## ACTIVITY
Every line in the data below that has the word "length" should be returned.

################

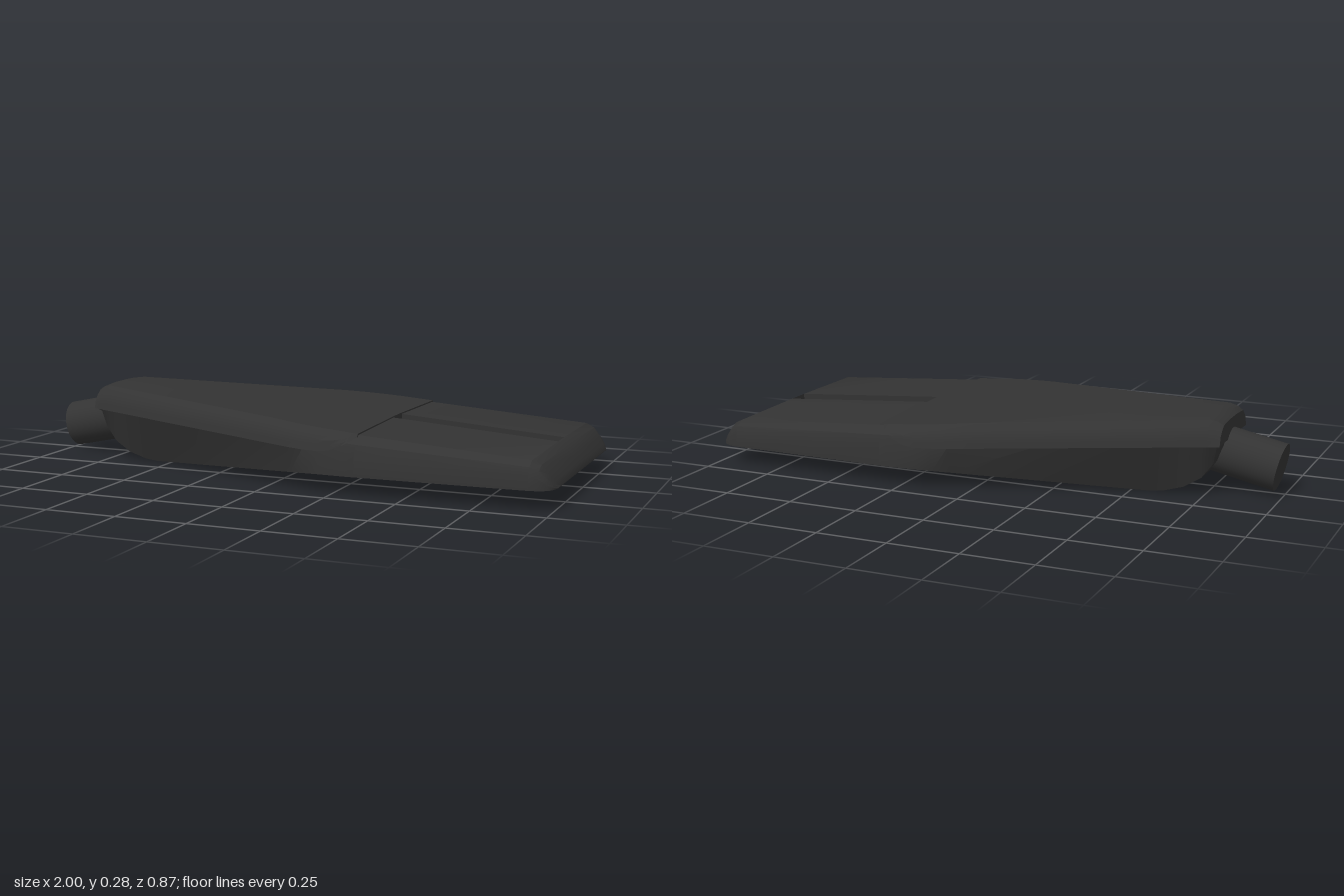
import * as THREE from 'three';
import { toCreasedNormals } from 'three/addons/utils/BufferGeometryUtils.js';

const SLOT = { x0: 0.33, x1: 0.92, z: 0.043 };

// Dimensions along the length, as [x, value] pairs
const WIDTH = [[-0.81, 0.158], [-0.78, 0.165], [0.08, 0.412], [0.14, 0.424], [0.2, 0.432], [0.3, 0.435],
  [0.92, 0.43], [0.95, 0.425], [0.975, 0.412], [0.99, 0.395], [1, 0.36]];
const TOP = [[-0.81, 0.25], [-0.79, 0.264], [-0.76, 0.271], [0, 0.231], [0.33, 0.204], [0.92, 0.16],
  [0.95, 0.146], [0.975, 0.114], [0.99, 0.089], [1, 0.069]];
const SEAM = [[-0.8, 0.185], [0.2, 0.14], [0.33, 0.13], [0.92, 0.115], [0.95, 0.105], [0.975, 0.085], [0.99, 0.075], [1, 0.067]];
const BOTTOM = [[-0.8, 0.17], [-0.78, 0.115], [-0.74, 0.062], [-0.68, 0.025], [-0.61, 0.005], [-0.56, 0],
  [0.2, 0.063], [1, 0.066]];
const BOTTOM_WIDTH = [[-0.8, 0.125], [-0.56, 0.145], [0.2, 0.432], [0.3, 0.437], [0.92, 0.432],
  [0.95, 0.427], [0.975, 0.414], [0.99, 0.397], [1, 0.36]];
const COVER_EDGE = [[-0.81, 0.185], [0.16, 0.142], [0.2, 0.142], [0.24, 0.147], [0.28, 0.162], [0.33, 0.192]];

function at(table, x) {
  if (x <= table[0][0]) return table[0][1];
  for (let i = 1; i < table.length; i++) {
    const [x0, a] = table[i - 1], [x1, b] = table[i];
    if (x <= x1) return a + (b - a) * (x - x0) / (x1 - x0);
  }
  return table[table.length - 1][1];
}

// Upper side profile: edge of the top, shoulder, seam; as [y, z] from low to high
function sideProfile(x) {
  const w = at(WIDTH, x), top = at(TOP, x), seam = at(SEAM, x);
  return [[seam, w], [top - 0.45 * (top - seam), w - 0.012], [top - 0.08 * (top - seam), w - 0.045]];
}

// Half section of the housing as [z, y], from the top middle round to the bottom middle
function housingHalf(x) {
  const [seam, shoulder, edge] = sideProfile(x);
  const yb = at(BOTTOM, x);
  return [[SLOT.z, at(TOP, x)], [edge[1], edge[0]], [shoulder[1], shoulder[0]], [seam[1], seam[0]],
    [at(BOTTOM_WIDTH, x), yb], [SLOT.z, yb]];
}

// Half section of the cover, a slightly larger shell ending at its curved lower edge
function coverHalf(x) {
  const gap = 0.005, side = sideProfile(x), yHigh = side[2][0], yLow = at(COVER_EDGE, x);
  const ring = [[SLOT.z, at(TOP, x) + gap]];
  for (let i = 0; i <= 4; i++) {
    const y = yHigh + (yLow - yHigh) * i / 4;
    ring.push([at(side, y) + gap, y + gap * (1 - i / 4)]);
  }
  ring.push([at(side, yLow) - 0.02, yLow + 0.002]);
  return ring;
}

const mirrored = (half) => half.map(([z, y]) => [-z, y]).reverse();
const whole = (half) => [...half, ...mirrored(half)];

// Skin closed rings placed at the given x stations, with both ends capped
function loft(stations, section) {
  const rings = stations.map((x) => section(x).map(([z, y]) => new THREE.Vector3(x, y, z)));
  const pos = [];
  const tri = (...pts) => pts.forEach((p) => pos.push(p.x, p.y, p.z));
  const n = rings[0].length;
  for (let s = 0; s < rings.length - 1; s++) {
    const a = rings[s], b = rings[s + 1];
    for (let i = 0; i < n; i++) {
      const j = (i + 1) % n;
      tri(a[i], a[j], b[i]);
      tri(a[j], b[j], b[i]);
    }
  }
  const cap = (ring, flip) => {
    const c = ring.reduce((sum, p) => sum.add(p), new THREE.Vector3()).divideScalar(n);
    ring.forEach((p, i) => {
      const q = ring[(i + 1) % n];
      if (flip) tri(c, q, p); else tri(c, p, q);
    });
  };
  cap(rings[0], true);
  cap(rings[rings.length - 1], false);
  const geo = new THREE.BufferGeometry();
  geo.setAttribute('position', new THREE.Float32BufferAttribute(pos, 3));
  return toCreasedNormals(geo, 0.5);
}

function roundedPlate(x0, x1, z0, z1, r, depth) {
  const s = new THREE.Shape();
  s.moveTo(x0 + r, z0);
  s.lineTo(x1 - r, z0);
  s.absarc(x1 - r, z0 + r, r, -Math.PI / 2, 0);
  s.absarc(x1 - r, z1 - r, r, 0, Math.PI / 2);
  s.absarc(x0 + r, z1 - r, r, Math.PI / 2, Math.PI);
  s.absarc(x0 + r, z0 + r, r, Math.PI, Math.PI * 1.5);
  return new THREE.ExtrudeGeometry(s, { depth, bevelEnabled: false, curveSegments: 8 }).rotateX(Math.PI / 2);
}

export function createModel() {
  const model = new THREE.Group();
  model.name = 'streetLamp';
  const darkMetal = new THREE.MeshStandardMaterial({ color: 0x333333 });
  darkMetal.name = 'dark metal';
  const lensGrey = new THREE.MeshStandardMaterial({ color: 0xb0b0b0 });
  lensGrey.name = 'lens grey';
  const add = (name, geo, mat) => {
    const mesh = new THREE.Mesh(geo, mat);
    mesh.name = name;
    model.add(mesh);
    return mesh;
  };

  // Housing: rear body, two arms beside the slot, and the tip
  const rear = [-0.8, -0.78, -0.76, -0.74, -0.71, -0.68, -0.645, -0.61, -0.56, -0.2, 0.08, 0.14, 0.2, 0.3, SLOT.x0];
  add('rearHousing', loft(rear, (x) => whole(housingHalf(x))), darkMetal);
  const arm = [SLOT.x0, 0.6, SLOT.x1];
  add('leftArm', loft(arm, housingHalf), darkMetal);
  add('rightArm', loft(arm, (x) => mirrored(housingHalf(x))), darkMetal);
  add('tip', loft([SLOT.x1, 0.95, 0.975, 0.99, 1], (x) => whole(housingHalf(x))), darkMetal);

  // Cover over the rear body
  const coverStations = [-0.81, -0.79, -0.76, -0.4, 0, 0.08, 0.14, 0.2, 0.24, 0.28, 0.3, SLOT.x0];
  add('cover', loft(coverStations, (x) => whole(coverHalf(x))), darkMetal);

  // Tilted mounting pipe
  const tilt = 0.21, length = 0.32;
  const pipe = add('mountingPipe', new THREE.CylinderGeometry(0.084, 0.084, length, 40), darkMetal);
  pipe.rotation.z = tilt - Math.PI / 2;
  pipe.position.set(-0.983 + Math.cos(tilt) * length / 2, 0.093 + Math.sin(tilt) * length / 2, 0);

  // Lenses under the two arms
  [['leftLens', 0.075, 0.405], ['rightLens', -0.405, -0.075]].forEach(([name, z0, z1]) => {
    add(name, roundedPlate(0.26, 0.95, z0, z1, 0.06, 0.006), lensGrey).position.y = 0.067;
  });
  return model;
}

################

## FINISHED EXERCISE
// Dimensions along the length, as [x, value] pairs
  for (let i = 1; i < table.length; i++) {
  return table[table.length - 1][1];
  const n = rings[0].length;
  for (let s = 0; s < rings.length - 1; s++) {
  cap(rings[rings.length - 1], false);
  const tilt = 0.21, length = 0.32;
  const pipe = add('mountingPipe', new THREE.CylinderGeometry(0.084, 0.084, length, 40), darkMetal);
  pipe.position.set(-0.983 + Math.cos(tilt) * length / 2, 0.093 + Math.sin(tilt) * length / 2, 0);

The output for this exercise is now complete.